March is National Nutrition Month, when the Academy of Nutrition and Dietetics reminds everyone to return to the basics of healthy eating. It is also the time of year when the Academy celebrates expertise of registered dietitian nutritionists as the food and nutrition experts.
Reviewed by Sharon Denny, MS, RDN
Irritable bowel syndrome is not a disease; it is a group of symptoms that occur together that affect the large intestine. Studies estimate that IBS affects 10 to 15 percent of adults, twice as many women as men. Though no specific cause is known, several factors may contribute to IBS, including heredity, lifestyle, allergies, an infection or an abnormally large number of bacteria growing in the intestine. Certain foods and stress may trigger symptoms. Often, diet changes, stress management and a healthy, active lifestyle can keep IBS under control.

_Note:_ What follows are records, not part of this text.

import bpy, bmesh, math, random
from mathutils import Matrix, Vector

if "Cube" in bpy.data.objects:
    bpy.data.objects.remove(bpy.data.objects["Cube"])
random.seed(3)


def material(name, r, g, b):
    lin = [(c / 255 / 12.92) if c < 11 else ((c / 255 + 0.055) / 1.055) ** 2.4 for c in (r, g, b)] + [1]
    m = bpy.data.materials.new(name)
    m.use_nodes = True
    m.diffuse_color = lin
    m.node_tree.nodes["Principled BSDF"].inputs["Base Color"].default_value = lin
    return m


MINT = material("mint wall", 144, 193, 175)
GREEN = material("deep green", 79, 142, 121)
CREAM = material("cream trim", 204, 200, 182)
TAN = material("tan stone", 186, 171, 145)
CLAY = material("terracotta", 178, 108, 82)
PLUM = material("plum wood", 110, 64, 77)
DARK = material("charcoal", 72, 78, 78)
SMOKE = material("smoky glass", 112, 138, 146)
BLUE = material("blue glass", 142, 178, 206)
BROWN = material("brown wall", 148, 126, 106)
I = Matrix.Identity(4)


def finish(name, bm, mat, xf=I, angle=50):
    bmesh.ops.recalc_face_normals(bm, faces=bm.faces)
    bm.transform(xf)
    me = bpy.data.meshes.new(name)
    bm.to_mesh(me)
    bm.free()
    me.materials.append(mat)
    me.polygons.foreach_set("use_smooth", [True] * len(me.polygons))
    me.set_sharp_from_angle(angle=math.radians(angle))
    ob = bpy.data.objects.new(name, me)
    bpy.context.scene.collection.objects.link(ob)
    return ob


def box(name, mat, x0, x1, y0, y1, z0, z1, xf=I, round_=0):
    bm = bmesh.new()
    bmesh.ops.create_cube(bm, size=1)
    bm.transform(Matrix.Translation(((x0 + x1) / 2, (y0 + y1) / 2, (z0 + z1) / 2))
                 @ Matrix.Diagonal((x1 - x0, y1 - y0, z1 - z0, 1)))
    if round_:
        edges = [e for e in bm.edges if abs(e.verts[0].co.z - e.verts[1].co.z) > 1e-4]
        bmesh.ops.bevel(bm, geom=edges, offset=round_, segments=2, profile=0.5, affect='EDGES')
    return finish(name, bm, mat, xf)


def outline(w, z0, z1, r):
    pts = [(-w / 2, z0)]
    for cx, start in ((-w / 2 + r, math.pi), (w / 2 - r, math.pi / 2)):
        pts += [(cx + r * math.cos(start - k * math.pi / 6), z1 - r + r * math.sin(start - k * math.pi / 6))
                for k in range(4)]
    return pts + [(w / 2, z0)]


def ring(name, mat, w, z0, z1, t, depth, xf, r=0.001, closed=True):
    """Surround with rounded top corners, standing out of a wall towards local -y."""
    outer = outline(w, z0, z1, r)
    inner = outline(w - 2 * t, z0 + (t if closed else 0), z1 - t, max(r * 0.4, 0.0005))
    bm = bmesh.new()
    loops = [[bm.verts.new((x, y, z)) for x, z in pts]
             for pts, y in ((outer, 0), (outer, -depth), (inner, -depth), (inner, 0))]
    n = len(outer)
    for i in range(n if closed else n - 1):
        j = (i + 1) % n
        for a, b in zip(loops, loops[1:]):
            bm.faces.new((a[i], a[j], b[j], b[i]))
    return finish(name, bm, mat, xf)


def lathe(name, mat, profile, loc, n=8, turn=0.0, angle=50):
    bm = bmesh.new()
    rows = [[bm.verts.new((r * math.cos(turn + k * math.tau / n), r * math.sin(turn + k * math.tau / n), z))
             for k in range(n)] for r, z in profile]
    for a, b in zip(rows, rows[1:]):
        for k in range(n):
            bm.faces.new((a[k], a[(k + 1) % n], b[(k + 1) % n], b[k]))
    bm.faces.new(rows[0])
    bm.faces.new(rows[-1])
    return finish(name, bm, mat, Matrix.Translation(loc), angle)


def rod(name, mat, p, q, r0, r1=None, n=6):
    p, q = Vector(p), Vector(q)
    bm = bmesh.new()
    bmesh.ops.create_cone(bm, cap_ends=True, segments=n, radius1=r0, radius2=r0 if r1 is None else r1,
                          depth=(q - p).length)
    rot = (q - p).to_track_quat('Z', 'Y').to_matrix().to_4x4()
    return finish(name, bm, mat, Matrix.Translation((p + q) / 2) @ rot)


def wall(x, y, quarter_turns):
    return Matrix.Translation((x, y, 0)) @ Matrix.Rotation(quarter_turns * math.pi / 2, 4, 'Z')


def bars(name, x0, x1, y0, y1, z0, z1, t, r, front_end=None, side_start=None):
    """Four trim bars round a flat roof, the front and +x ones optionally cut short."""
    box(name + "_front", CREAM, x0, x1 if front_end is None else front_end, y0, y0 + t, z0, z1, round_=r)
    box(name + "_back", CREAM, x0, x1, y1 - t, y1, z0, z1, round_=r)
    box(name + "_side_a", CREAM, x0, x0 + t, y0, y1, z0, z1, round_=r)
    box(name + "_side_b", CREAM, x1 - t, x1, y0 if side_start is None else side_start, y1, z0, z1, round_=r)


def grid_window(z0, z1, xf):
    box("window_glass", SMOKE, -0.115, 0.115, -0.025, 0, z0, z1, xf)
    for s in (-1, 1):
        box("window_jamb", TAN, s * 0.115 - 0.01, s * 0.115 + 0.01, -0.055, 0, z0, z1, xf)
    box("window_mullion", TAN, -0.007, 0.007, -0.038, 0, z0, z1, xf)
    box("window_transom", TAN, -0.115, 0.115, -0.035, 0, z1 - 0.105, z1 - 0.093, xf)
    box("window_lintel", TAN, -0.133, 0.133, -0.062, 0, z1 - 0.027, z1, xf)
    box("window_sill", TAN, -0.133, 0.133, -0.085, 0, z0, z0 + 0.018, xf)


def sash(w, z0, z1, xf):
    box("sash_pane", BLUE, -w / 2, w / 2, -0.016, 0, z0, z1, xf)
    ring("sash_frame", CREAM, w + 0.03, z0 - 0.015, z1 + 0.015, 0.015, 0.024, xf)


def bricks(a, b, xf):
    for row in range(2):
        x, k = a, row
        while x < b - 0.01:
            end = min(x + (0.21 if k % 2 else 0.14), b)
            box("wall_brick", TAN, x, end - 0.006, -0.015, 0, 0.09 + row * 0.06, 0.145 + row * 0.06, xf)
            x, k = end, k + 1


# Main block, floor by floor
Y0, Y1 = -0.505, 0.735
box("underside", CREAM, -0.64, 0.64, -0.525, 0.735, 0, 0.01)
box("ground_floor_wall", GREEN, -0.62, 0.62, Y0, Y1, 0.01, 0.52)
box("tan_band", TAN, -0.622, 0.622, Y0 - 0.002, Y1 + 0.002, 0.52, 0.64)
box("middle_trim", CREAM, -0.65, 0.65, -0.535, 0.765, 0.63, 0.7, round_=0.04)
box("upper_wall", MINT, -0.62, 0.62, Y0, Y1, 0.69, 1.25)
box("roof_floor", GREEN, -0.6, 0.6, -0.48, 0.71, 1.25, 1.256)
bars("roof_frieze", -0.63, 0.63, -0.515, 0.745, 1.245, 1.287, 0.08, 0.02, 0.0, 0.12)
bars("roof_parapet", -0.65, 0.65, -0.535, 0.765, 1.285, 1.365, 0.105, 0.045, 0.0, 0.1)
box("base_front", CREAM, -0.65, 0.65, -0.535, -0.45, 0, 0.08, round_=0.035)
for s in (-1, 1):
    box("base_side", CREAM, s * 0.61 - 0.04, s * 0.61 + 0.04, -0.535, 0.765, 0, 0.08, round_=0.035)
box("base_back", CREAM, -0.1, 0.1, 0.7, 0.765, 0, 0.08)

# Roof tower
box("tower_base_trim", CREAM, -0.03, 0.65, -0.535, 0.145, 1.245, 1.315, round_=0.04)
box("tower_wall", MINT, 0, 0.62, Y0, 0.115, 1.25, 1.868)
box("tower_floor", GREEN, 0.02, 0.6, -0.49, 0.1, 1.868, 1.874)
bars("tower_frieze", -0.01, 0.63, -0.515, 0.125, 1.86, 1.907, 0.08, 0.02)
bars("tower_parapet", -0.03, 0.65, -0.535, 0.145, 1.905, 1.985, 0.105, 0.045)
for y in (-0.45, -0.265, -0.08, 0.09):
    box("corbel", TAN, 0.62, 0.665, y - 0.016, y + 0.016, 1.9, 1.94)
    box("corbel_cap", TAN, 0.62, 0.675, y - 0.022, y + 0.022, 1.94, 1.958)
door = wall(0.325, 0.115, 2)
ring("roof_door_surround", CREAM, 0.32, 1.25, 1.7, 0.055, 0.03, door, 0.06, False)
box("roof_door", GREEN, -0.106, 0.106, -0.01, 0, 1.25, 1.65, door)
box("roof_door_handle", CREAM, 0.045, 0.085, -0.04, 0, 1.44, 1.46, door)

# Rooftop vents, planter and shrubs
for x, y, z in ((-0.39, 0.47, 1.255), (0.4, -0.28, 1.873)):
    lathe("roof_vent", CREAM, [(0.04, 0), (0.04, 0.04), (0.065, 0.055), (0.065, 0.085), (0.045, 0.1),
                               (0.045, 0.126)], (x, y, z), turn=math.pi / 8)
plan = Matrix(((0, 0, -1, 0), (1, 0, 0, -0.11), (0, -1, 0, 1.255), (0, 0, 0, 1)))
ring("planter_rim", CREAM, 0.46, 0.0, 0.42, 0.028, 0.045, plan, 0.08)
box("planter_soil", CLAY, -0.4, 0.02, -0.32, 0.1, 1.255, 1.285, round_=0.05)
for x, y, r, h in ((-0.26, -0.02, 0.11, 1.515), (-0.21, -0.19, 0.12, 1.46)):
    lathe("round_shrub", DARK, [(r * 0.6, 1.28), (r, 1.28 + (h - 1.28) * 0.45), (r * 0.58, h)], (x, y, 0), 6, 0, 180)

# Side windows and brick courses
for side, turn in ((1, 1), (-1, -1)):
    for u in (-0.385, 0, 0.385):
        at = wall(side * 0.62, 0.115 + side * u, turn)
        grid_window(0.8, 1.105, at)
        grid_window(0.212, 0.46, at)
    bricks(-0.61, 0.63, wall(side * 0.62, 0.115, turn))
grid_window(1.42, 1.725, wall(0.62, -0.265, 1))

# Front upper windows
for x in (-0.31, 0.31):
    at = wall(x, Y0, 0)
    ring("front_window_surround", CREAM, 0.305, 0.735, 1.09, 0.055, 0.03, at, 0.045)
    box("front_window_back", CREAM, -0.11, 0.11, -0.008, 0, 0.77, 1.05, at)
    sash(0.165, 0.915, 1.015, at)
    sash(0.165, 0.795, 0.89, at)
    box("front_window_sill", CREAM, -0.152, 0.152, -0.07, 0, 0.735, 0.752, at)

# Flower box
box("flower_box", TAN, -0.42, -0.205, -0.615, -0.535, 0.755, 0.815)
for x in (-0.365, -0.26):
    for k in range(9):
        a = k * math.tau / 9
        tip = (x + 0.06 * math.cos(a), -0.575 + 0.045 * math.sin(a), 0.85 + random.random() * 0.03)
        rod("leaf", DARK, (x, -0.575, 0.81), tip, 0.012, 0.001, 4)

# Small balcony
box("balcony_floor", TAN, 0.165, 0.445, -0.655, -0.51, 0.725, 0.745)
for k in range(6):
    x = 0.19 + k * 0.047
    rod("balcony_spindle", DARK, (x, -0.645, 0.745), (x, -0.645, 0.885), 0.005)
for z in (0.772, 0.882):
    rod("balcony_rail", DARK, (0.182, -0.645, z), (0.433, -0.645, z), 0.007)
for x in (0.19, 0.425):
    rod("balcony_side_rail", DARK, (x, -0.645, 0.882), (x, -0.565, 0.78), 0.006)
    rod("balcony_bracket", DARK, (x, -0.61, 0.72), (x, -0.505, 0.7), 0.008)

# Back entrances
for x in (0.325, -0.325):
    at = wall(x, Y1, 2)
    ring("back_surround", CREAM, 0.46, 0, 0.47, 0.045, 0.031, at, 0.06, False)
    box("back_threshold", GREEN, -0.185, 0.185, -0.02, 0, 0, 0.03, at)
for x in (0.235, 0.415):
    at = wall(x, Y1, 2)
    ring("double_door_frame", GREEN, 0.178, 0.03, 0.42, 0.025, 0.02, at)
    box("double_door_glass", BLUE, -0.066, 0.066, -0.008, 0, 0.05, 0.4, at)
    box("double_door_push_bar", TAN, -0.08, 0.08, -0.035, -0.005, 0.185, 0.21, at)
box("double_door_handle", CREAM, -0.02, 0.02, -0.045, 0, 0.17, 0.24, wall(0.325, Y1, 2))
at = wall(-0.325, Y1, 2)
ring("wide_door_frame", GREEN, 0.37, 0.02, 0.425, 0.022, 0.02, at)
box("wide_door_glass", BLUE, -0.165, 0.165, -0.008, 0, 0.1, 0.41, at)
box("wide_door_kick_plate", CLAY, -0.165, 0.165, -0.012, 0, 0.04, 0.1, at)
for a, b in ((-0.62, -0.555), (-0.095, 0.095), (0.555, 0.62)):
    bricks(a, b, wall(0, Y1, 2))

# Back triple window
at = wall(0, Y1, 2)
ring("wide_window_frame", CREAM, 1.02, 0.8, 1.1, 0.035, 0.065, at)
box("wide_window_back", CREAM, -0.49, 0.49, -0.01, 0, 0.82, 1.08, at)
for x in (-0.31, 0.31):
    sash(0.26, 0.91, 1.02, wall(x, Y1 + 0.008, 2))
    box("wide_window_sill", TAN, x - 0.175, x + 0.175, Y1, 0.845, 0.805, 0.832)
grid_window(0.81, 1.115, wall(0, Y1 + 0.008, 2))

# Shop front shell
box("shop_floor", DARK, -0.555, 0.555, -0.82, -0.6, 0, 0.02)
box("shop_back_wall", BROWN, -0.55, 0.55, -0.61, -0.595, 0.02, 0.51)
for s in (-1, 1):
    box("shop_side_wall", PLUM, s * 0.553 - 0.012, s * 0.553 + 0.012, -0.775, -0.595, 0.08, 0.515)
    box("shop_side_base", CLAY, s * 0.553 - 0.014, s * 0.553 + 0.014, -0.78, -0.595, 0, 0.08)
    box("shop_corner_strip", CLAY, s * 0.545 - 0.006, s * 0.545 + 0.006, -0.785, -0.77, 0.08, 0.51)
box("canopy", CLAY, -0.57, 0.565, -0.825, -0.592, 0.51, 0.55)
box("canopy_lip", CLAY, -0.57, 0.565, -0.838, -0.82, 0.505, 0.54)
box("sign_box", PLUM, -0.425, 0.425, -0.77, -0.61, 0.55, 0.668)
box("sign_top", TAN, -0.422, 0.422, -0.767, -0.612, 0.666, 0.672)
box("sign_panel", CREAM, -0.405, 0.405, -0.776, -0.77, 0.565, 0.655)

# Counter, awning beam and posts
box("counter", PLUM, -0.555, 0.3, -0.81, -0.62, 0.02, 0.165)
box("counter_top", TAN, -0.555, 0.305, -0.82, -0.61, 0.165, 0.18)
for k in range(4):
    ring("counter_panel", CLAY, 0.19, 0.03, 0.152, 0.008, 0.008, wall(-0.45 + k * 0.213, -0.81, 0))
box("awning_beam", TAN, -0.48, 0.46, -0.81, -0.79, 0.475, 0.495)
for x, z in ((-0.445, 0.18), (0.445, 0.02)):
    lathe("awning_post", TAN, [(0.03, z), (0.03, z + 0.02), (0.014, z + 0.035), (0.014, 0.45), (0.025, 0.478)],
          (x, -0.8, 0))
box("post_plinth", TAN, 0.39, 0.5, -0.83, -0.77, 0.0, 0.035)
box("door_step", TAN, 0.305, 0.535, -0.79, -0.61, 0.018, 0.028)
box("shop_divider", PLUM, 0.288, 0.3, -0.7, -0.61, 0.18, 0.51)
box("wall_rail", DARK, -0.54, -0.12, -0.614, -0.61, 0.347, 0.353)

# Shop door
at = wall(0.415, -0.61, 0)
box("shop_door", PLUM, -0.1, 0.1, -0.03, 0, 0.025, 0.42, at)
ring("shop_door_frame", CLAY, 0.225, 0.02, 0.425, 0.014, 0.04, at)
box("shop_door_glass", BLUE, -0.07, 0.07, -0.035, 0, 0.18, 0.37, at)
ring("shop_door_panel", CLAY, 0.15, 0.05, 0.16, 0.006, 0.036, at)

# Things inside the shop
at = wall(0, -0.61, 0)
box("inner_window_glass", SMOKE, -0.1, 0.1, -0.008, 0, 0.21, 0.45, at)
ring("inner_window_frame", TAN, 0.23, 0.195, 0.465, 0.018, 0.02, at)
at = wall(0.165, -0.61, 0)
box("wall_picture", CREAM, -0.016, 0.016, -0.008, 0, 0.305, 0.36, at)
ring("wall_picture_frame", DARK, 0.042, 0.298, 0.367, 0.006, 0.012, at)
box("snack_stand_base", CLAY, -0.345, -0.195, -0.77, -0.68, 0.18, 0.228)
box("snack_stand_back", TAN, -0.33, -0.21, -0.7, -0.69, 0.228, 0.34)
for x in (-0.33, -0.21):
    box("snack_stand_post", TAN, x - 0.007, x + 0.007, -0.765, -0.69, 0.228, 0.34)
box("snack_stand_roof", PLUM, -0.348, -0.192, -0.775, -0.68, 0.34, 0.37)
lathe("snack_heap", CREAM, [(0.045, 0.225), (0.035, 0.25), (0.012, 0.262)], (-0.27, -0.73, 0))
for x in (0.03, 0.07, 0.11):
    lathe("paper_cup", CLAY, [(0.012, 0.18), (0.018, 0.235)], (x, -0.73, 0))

Symptoms of IBS vary, but typically include one or more of the following:
- Abdominal pain
- Constipation or diarrhea
Your doctor may order medical tests to rule out other causes of these symptoms.
People with IBS have a sensitive intestinal tract in which stress and diet may play a role.
- Stress. The colon contains nerves that connect to the brain. For people with IBS, stress can stimulate spasms in the colon, causing discomfort and pain.
- Diet. Some people with IBS find symptoms worsen after eating large meals or high-fat foods. When symptoms become worse after drinking milk or eating dairy products, this may be due to lactose intolerance.
Changes for the Better
The best way to manage IBS is to understand what may cause episodes of discomfort and then work to eliminate or minimize them. While medication, stress management and probiotics can help, the focus is on diet and eating habits. Both can have significant impact. Simple changes in your diet can offer relief and reduce future flare-ups.
- Establish regular eating habits. Eating at regular times helps regulate your bowels.
- Eat small, frequent meals instead of large ones. This will ease the amount of food moving through your intestinal tract.
- Eat fiber-rich foods. Try whole fruits, vegetables (including beans) and whole grains including rolled oats, brown rice and whole-wheat bread. Make changes slowly. Fiber helps move food through your intestine, but it takes time for your body to adjust to eating more. Adding too much too quickly may result in gas, bloating and cramping.
- Drink enough fluids. Fiber draws water from your body to move foods through your intestine. Without enough water and fluids you may become constipated.
- Watch what you drink. Alcohol and caffeine can stimulate your intestines; this can cause diarrhea. Artificial sweeteners that contain sugar alcohols such as sorbitol, mannitol and xylitol may cause diarrhea too. Carbonated drinks can produce gas.
- Identify problem foods and eating habits. Keeping a food diary during flare-ups can help you figure out what you may be eating that's causing a problem.
Tap Into a Great Resource
A registered dietitian nutritionist can help you manage IBS through diet. An RDN will work with you to identify which foods and habits might cause trouble and you will learn healthy eating strategies to reduce the risk of pain.
It is not uncommon to suffer nutrient shortfalls if you struggle with a digestive condition. An RDN can also help you consume all the nutrients you need to support good health.
Use the Find a Registered Dietitian Nutritionist tool to locate an RDN in your area to help address your IBS.